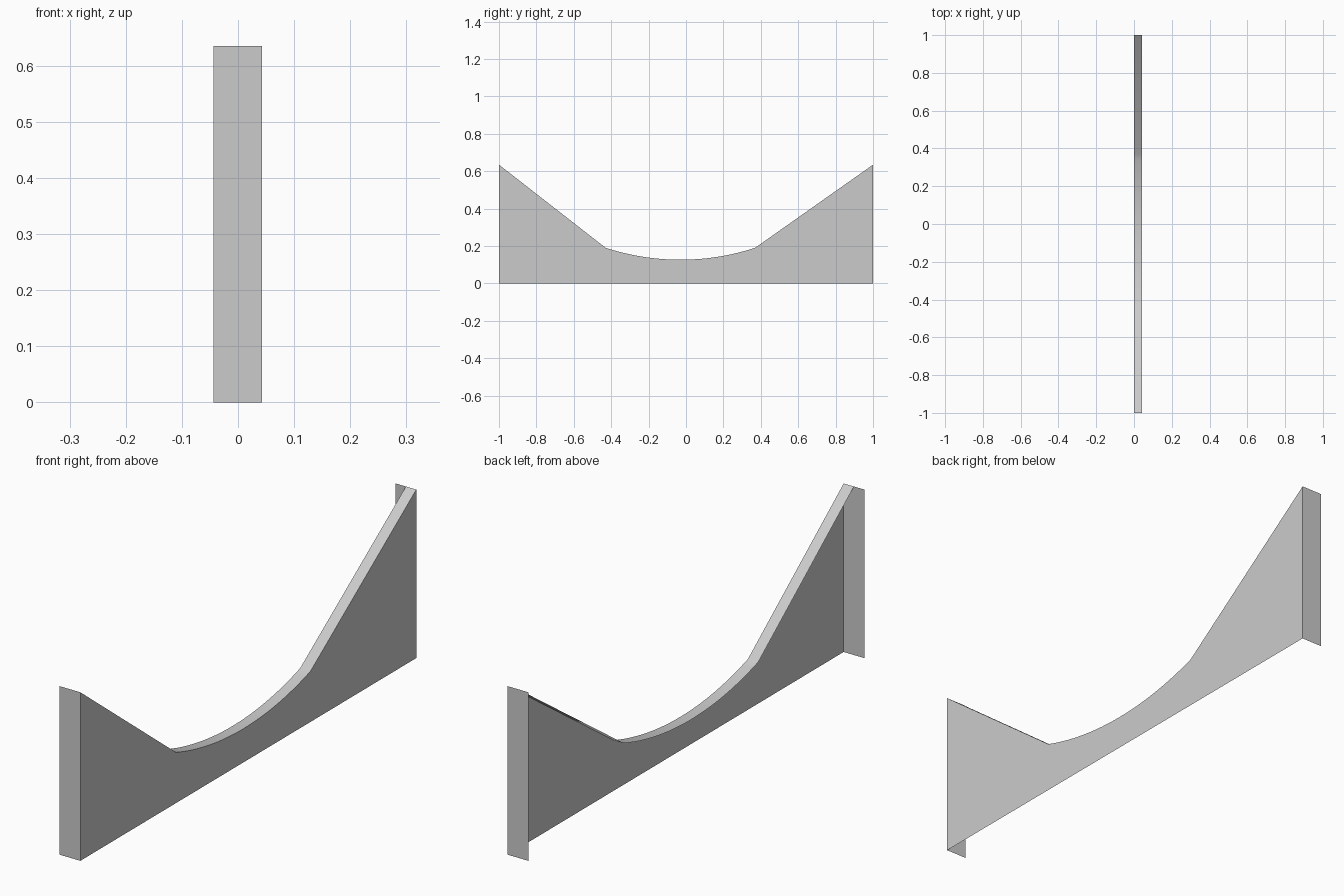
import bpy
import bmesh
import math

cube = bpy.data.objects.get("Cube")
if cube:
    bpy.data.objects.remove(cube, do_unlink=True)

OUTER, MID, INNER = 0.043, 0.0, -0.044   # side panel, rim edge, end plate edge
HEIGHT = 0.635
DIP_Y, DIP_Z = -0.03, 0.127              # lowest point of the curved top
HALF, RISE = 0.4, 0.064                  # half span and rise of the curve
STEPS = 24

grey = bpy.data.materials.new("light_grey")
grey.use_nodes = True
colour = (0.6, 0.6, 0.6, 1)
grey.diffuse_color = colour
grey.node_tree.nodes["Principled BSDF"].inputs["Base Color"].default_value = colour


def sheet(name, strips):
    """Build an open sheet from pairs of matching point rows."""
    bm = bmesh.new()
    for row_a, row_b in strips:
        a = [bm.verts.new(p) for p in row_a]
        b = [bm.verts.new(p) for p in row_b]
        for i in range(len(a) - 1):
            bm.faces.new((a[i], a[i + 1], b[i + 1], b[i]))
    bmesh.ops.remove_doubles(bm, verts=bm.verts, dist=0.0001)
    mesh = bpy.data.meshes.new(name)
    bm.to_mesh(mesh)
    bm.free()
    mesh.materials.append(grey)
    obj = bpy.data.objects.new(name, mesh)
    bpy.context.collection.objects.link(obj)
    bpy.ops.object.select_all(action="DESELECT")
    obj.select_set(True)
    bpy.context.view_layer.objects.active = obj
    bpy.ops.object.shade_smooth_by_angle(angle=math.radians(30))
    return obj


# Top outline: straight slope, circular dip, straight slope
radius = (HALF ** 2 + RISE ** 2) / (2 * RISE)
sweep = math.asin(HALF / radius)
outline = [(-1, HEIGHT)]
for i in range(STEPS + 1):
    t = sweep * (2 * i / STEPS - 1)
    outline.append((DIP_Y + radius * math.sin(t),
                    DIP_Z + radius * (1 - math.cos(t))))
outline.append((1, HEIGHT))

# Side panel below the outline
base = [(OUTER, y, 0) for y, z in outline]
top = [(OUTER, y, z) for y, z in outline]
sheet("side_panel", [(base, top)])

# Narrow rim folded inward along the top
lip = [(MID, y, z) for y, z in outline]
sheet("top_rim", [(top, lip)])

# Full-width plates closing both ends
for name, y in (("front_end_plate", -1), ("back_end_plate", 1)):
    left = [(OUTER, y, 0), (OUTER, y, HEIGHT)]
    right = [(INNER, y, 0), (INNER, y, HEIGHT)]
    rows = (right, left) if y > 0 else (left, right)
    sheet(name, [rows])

○ ○ ○

# Exercise details
Leaving out the pictures, output each line above exactly as it is.

# Solution to the exercise
import bpy
import bmesh
import math

cube = bpy.data.objects.get("Cube")
if cube:
    bpy.data.objects.remove(cube, do_unlink=True)

OUTER, MID, INNER = 0.043, 0.0, -0.044   # side panel, rim edge, end plate edge
HEIGHT = 0.635
DIP_Y, DIP_Z = -0.03, 0.127              # lowest point of the curved top
HALF, RISE = 0.4, 0.064                  # half span and rise of the curve
STEPS = 24

grey = bpy.data.materials.new("light_grey")
grey.use_nodes = True
colour = (0.6, 0.6, 0.6, 1)
grey.diffuse_color = colour
grey.node_tree.nodes["Principled BSDF"].inputs["Base Color"].default_value = colour


def sheet(name, strips):
    """Build an open sheet from pairs of matching point rows."""
    bm = bmesh.new()
    for row_a, row_b in strips:
        a = [bm.verts.new(p) for p in row_a]
        b = [bm.verts.new(p) for p in row_b]
        for i in range(len(a) - 1):
            bm.faces.new((a[i], a[i + 1], b[i + 1], b[i]))
    bmesh.ops.remove_doubles(bm, verts=bm.verts, dist=0.0001)
    mesh = bpy.data.meshes.new(name)
    bm.to_mesh(mesh)
    bm.free()
    mesh.materials.append(grey)
    obj = bpy.data.objects.new(name, mesh)
    bpy.context.collection.objects.link(obj)
    bpy.ops.object.select_all(action="DESELECT")
    obj.select_set(True)
    bpy.context.view_layer.objects.active = obj
    bpy.ops.object.shade_smooth_by_angle(angle=math.radians(30))
    return obj


# Top outline: straight slope, circular dip, straight slope
radius = (HALF ** 2 + RISE ** 2) / (2 * RISE)
sweep = math.asin(HALF / radius)
outline = [(-1, HEIGHT)]
for i in range(STEPS + 1):
    t = sweep * (2 * i / STEPS - 1)
    outline.append((DIP_Y + radius * math.sin(t),
                    DIP_Z + radius * (1 - math.cos(t))))
outline.append((1, HEIGHT))

# Side panel below the outline
base = [(OUTER, y, 0) for y, z in outline]
top = [(OUTER, y, z) for y, z in outline]
sheet("side_panel", [(base, top)])

# Narrow rim folded inward along the top
lip = [(MID, y, z) for y, z in outline]
sheet("top_rim", [(top, lip)])

# Full-width plates closing both ends
for name, y in (("front_end_plate", -1), ("back_end_plate", 1)):
    left = [(OUTER, y, 0), (OUTER, y, HEIGHT)]
    right = [(INNER, y, 0), (INNER, y, HEIGHT)]
    rows = (right, left) if y > 0 else (left, right)
    sheet(name, [rows])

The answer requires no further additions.